This daily reading of the Bible by the Father in front of the children “is one of the most powerful agencies of a Christian life. We are prone to undervalue this cause. It is a constant dropping, but it wears its mark in the rock.”[3]

Those who advocated radical social reform, then as now, saw the family as an obstacle to their goals. “On every side…we hear the outcry against the domestic temple [the family] …” As now, defenders suggested that those who did not appreciate the fidelity of family structure and marriage failed to see that in its absence poverty would intensify and social oppression would escalate. “Our ruling pseudo-philanthropists are in perpetual agitation bout the wrongs of labor, the rights of women, and the reconstruction of society.”[4] There was also regimented school system which took children from the home. Suddenly, from an array of different directions, the family seemed pulled apart. Defenders of the family saw forces the seemed destined to “tear the household elements asunder.” They saw that “Christianity compacts the structure, and strengthens every wall. It adds a new cement, and makes the father more a father – the husband more a husband – the son more a son; so that there is not a social tie which does not become more strong and endearing by means of grace.”[5]

God, turn the hearts of the fathers. Wake up the nation – one home at a time. Stir in the hearts of men. Humble them, to be able to pray with, in front of, and for their families.


[1] Ibid, p. 45-46.

[2] J. W. Alexander, Thoughts on Family Worship, 35.

[3] Alexander, 62-63.

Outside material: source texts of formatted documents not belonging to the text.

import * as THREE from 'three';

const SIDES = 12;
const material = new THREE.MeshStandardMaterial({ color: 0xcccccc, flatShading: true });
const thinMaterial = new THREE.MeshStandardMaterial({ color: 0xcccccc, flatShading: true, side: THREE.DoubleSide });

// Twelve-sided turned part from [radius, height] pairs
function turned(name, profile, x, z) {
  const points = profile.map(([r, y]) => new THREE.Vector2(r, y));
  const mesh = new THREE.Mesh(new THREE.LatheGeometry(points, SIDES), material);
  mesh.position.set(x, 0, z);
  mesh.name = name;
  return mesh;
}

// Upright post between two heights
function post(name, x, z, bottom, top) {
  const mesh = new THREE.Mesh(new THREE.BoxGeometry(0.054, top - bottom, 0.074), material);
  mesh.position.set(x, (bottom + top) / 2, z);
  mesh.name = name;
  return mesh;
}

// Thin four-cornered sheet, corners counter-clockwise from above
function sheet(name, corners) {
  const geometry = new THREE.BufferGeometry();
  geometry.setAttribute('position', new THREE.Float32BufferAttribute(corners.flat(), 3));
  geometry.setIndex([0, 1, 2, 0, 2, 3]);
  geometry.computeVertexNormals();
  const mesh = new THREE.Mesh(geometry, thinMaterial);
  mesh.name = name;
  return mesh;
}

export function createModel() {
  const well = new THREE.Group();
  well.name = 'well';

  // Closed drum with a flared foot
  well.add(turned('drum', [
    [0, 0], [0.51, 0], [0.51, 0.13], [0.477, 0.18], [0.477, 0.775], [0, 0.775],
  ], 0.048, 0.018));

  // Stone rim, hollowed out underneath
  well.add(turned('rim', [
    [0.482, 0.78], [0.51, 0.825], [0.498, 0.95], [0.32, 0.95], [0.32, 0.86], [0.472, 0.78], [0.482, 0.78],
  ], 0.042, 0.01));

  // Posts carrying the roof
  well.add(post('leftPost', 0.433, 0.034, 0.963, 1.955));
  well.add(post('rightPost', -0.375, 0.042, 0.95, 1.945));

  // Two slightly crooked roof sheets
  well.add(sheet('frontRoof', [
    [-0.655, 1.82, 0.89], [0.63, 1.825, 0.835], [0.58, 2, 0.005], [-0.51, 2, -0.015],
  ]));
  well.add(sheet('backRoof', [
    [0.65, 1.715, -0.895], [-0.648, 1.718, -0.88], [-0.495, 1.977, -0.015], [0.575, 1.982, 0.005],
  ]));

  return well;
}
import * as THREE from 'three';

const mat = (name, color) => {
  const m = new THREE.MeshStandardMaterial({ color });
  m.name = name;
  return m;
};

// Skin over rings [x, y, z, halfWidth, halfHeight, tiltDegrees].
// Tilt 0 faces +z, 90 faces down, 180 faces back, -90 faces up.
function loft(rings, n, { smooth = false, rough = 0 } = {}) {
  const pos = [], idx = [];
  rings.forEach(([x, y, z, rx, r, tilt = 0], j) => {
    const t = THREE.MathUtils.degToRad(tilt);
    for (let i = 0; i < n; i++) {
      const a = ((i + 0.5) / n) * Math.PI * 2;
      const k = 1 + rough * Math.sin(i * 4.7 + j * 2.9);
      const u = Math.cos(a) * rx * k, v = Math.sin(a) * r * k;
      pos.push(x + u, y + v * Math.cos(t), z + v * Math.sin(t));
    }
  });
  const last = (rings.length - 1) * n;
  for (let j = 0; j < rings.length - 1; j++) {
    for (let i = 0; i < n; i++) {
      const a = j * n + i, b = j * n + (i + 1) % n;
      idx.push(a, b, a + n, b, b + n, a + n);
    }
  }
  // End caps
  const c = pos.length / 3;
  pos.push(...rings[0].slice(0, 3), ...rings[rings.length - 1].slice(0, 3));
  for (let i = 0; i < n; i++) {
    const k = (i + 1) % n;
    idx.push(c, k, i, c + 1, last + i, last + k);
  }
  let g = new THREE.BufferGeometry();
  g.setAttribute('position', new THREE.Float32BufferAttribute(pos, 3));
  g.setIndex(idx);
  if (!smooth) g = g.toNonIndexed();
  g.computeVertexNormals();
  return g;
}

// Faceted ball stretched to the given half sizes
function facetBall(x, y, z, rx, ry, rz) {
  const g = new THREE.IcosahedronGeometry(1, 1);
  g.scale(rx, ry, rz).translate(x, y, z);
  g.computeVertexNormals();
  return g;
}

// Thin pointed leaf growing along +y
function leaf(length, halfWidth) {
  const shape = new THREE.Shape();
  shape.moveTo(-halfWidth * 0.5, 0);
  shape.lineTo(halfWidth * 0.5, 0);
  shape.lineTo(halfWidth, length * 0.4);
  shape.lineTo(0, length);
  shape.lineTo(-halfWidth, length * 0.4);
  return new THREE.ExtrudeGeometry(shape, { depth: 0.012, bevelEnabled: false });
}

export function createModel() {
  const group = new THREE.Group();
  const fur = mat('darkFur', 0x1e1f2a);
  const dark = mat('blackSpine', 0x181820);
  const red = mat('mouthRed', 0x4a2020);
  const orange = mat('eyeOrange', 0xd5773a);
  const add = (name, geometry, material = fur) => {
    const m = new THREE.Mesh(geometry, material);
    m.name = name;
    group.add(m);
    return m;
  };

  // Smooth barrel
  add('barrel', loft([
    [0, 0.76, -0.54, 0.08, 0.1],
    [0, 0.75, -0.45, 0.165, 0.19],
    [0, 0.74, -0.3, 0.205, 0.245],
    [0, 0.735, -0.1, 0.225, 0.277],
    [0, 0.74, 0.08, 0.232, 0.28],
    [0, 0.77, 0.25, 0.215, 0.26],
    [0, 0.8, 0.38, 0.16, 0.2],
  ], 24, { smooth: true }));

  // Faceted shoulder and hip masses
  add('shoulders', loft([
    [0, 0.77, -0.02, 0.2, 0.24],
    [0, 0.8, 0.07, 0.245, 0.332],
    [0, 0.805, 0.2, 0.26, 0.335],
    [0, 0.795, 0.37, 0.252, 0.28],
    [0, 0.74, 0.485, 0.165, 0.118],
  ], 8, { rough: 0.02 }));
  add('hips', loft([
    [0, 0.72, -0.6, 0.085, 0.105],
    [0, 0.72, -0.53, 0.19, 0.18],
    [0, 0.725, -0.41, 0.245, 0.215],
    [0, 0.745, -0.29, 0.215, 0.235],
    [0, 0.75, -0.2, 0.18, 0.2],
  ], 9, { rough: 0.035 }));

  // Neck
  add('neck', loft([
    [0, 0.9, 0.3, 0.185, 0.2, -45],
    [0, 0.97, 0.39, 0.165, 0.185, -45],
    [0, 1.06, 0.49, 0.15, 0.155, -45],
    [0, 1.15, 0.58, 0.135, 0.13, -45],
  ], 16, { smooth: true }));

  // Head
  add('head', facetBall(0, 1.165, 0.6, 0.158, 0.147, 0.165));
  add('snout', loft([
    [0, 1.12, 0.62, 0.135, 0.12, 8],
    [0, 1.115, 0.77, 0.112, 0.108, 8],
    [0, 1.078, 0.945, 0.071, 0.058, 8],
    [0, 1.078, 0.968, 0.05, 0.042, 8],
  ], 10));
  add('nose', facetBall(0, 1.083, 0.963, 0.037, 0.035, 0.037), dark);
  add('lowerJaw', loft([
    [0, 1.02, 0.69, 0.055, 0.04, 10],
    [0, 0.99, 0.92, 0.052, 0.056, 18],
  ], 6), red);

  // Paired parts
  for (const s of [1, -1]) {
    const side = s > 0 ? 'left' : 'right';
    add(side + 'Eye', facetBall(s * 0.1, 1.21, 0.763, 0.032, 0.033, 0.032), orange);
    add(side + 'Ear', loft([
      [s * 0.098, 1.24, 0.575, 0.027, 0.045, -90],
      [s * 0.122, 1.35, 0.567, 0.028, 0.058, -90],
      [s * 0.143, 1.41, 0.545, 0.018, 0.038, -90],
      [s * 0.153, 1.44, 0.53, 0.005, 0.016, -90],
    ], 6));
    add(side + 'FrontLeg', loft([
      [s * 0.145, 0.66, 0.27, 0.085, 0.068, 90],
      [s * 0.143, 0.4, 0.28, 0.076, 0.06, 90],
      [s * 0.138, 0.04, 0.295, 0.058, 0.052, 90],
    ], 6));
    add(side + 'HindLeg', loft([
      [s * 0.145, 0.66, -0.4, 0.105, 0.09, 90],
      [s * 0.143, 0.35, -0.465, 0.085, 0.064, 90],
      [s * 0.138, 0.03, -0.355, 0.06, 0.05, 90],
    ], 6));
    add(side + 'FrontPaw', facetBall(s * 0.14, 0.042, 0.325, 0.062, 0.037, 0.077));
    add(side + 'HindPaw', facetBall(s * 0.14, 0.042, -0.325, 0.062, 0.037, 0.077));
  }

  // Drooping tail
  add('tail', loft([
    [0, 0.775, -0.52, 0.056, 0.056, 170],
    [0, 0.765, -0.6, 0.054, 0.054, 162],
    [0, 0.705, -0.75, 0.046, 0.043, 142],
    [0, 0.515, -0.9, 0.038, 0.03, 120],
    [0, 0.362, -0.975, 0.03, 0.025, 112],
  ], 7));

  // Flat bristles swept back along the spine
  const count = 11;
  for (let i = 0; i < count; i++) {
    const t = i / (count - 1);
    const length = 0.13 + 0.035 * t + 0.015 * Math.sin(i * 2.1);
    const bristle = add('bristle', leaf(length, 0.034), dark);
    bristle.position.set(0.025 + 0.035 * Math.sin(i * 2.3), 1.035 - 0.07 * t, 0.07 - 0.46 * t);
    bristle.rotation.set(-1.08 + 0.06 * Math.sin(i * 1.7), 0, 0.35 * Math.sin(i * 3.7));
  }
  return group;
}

[4][4] In the early years of the industrial movement, the factories used women and children as a labor force. Leaders of conscience called the trend exploitive and saw its potential to ‘pluck away the heart-stone’ [the disruption of family prayer], and break the marriage ring. Those who wished to continue the practice of utilizing the cheap labor of women and children, under a noble guise, championed their cause as ‘women’s rights.’ (Alexander, 164, 165).

[5] Alexander, 103.